Working with Bartlett on this play in rehearsals was the fun part of the process because that was the “panelbeating” point when they shaped the work and figured out the rhythm.
What started as a one-act play developed into two acts with a break, because they realised Bartlett needed time to get out of the red ochre he covers himself in at the beginning.
Bartlett actually plays a character much older than himself, a history teacher named Harold Smith, passionate about the history of the Xhosa. His increasingly erratic teaching techniques are making the school’s hierarchy look for a new teacher and Smith is also unaware that his wife has terminal cancer.
A family visit by his two children makes for an uncon- ventional family reunion and the play deals with questions of identity, history and cancer in a funny, but sad way.

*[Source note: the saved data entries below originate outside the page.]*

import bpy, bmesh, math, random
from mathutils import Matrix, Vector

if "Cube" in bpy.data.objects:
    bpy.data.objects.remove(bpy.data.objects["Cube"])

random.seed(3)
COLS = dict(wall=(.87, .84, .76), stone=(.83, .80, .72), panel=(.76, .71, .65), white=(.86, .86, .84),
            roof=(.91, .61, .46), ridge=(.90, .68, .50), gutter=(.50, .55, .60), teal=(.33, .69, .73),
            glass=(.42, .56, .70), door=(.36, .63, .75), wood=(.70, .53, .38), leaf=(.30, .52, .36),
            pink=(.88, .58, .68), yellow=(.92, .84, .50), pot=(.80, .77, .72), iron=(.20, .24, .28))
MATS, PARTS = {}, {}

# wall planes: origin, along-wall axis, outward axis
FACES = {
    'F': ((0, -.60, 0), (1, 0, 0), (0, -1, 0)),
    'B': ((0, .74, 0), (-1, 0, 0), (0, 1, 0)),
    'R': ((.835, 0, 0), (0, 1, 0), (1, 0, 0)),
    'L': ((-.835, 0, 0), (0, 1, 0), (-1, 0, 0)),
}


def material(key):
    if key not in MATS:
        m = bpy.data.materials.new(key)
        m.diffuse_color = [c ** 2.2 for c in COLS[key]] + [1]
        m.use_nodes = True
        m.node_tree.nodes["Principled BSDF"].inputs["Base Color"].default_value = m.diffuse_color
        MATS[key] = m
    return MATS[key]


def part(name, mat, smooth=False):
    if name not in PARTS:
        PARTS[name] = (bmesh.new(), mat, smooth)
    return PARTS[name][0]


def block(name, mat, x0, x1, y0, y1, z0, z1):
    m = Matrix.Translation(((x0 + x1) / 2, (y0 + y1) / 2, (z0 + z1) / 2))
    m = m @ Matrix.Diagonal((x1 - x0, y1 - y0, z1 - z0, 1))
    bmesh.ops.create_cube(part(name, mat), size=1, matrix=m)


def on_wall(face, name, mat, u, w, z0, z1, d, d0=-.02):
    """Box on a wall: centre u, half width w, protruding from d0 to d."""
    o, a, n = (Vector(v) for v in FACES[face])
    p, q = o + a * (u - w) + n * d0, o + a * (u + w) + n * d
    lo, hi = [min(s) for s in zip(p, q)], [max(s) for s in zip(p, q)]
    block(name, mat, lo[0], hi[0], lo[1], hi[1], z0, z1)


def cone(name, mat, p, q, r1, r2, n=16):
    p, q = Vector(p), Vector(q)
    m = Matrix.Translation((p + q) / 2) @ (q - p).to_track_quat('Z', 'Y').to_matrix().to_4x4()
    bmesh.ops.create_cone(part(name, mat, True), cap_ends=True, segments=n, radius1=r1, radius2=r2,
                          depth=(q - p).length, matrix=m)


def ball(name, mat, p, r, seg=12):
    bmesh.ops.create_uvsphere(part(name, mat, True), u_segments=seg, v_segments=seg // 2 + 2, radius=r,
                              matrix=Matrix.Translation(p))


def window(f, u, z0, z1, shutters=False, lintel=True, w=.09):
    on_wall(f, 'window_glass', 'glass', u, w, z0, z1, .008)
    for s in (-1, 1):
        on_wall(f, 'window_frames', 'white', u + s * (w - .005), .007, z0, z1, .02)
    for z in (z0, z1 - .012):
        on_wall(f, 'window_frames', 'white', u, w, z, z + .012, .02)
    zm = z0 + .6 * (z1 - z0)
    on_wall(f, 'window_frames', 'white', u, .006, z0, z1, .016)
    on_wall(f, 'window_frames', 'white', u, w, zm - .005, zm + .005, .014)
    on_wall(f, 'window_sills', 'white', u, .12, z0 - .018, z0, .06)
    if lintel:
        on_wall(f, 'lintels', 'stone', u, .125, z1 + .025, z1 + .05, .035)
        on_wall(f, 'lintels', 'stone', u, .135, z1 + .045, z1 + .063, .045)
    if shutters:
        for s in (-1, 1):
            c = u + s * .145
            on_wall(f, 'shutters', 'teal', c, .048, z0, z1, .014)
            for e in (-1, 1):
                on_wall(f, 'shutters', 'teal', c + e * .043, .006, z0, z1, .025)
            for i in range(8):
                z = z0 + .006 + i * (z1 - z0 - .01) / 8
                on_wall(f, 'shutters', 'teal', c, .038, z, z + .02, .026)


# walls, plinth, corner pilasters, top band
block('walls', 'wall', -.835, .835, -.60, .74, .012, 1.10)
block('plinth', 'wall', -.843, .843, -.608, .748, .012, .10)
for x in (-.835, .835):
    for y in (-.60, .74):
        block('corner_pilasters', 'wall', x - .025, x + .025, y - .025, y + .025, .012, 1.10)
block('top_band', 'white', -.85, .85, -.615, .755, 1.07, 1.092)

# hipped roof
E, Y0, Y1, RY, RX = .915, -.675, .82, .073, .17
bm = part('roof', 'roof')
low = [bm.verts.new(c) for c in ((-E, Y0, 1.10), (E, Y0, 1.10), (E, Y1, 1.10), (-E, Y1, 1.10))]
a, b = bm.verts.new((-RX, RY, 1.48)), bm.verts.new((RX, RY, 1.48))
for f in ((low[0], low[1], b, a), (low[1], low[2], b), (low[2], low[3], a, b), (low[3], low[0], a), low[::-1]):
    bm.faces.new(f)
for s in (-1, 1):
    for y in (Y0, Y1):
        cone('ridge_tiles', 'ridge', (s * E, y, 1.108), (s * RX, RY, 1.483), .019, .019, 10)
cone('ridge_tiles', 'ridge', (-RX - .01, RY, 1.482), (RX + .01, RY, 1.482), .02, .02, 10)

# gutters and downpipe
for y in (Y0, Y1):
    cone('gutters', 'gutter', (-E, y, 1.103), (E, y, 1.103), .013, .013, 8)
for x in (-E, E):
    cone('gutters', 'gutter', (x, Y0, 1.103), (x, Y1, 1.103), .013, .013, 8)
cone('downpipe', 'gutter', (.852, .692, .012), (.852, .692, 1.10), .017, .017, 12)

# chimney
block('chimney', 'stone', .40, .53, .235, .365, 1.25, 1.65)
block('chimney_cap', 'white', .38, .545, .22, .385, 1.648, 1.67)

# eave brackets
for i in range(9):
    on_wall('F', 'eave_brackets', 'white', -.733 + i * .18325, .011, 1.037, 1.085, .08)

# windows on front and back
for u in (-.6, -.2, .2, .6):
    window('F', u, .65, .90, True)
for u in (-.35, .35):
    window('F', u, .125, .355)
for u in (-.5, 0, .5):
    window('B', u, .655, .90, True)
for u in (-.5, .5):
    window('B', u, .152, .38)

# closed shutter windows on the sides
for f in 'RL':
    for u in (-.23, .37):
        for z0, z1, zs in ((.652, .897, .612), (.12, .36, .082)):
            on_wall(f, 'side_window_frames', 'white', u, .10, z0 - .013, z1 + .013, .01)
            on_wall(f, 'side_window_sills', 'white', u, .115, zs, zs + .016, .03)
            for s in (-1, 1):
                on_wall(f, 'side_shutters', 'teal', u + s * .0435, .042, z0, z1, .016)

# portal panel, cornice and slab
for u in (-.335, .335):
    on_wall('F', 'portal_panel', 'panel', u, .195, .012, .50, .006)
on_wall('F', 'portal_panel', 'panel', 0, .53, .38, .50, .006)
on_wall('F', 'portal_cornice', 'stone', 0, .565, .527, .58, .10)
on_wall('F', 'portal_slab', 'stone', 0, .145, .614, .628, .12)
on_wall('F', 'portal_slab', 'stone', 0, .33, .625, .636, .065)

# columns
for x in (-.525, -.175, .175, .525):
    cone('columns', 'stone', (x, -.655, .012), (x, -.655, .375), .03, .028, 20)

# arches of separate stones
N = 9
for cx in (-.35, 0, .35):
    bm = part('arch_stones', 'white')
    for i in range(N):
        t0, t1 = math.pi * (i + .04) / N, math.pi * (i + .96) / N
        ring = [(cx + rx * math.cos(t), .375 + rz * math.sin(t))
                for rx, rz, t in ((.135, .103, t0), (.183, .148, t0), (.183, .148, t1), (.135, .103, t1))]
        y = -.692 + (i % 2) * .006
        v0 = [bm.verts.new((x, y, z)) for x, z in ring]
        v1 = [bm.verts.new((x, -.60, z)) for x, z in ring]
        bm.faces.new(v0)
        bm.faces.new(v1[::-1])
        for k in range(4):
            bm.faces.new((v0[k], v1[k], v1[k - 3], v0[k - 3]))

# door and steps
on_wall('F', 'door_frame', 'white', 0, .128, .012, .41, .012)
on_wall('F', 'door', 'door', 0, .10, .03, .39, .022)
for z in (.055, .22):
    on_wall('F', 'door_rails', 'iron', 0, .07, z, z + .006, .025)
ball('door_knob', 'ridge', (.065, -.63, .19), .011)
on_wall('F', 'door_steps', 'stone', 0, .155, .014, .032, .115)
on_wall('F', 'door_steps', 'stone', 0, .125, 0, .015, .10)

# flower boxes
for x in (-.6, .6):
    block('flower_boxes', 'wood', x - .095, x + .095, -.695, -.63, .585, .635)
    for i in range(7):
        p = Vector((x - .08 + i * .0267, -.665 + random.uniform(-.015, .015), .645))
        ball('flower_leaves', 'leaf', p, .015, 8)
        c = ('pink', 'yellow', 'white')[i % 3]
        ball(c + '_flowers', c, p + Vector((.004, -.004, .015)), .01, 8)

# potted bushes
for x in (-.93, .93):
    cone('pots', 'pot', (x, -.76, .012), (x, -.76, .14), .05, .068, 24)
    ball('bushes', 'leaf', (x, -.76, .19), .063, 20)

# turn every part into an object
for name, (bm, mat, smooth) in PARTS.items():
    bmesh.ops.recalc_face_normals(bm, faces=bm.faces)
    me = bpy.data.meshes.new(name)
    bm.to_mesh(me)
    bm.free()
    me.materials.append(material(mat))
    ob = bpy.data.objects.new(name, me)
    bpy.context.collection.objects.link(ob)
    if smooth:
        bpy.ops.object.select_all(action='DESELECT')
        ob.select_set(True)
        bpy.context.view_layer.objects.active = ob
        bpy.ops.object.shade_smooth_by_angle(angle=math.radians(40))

Ultimately it re-inforces what it means to be South African as the play weaves between the tragedy of our past and the challenges of our present.
Freimond describes Bartlett as a very unique actor, ascribing his succesful television career (Freimond writes for e.tv’s Rhythm City) to the actor’s ability to find a moment or quirk that is appropriate to the character: “It’s very human.
“He makes a lot of big offers… slightly outrageous offers and you spend a lot of time going: ‘No, that’s slightly ridiculous’, but often those slightly off the wall offers take root in another form and end up creating something quite unusual.
“He’ll be sitting doing this,” says Freimond, leaning over and frantically scratching his leg.
“And you sort of think ‘that is just… I don’t know what that is’.
“But it is unique and he’s constantly doing that in rehearsal, and to a certain degree in the performance.
“He’s one of those actors who is able to take his eccentricities with him, into very different characters. So, he can play a baddie, or a mean guy, but he’ll find enormous humour or quirk in that guy, so that the audience actually loves him.
“He’s done that succesfully both in Rhythm City and Isidingo, where both the characters were the baddies, but they end up being the most popular characters because he brings a lot of laughter.”
• Death of a Colonialist is on at the Golden Arrow Theatre at the Baxter from tomorrow to March 1. Show times: 8.15pm. Tickets cost R100 to R140 at Computicket.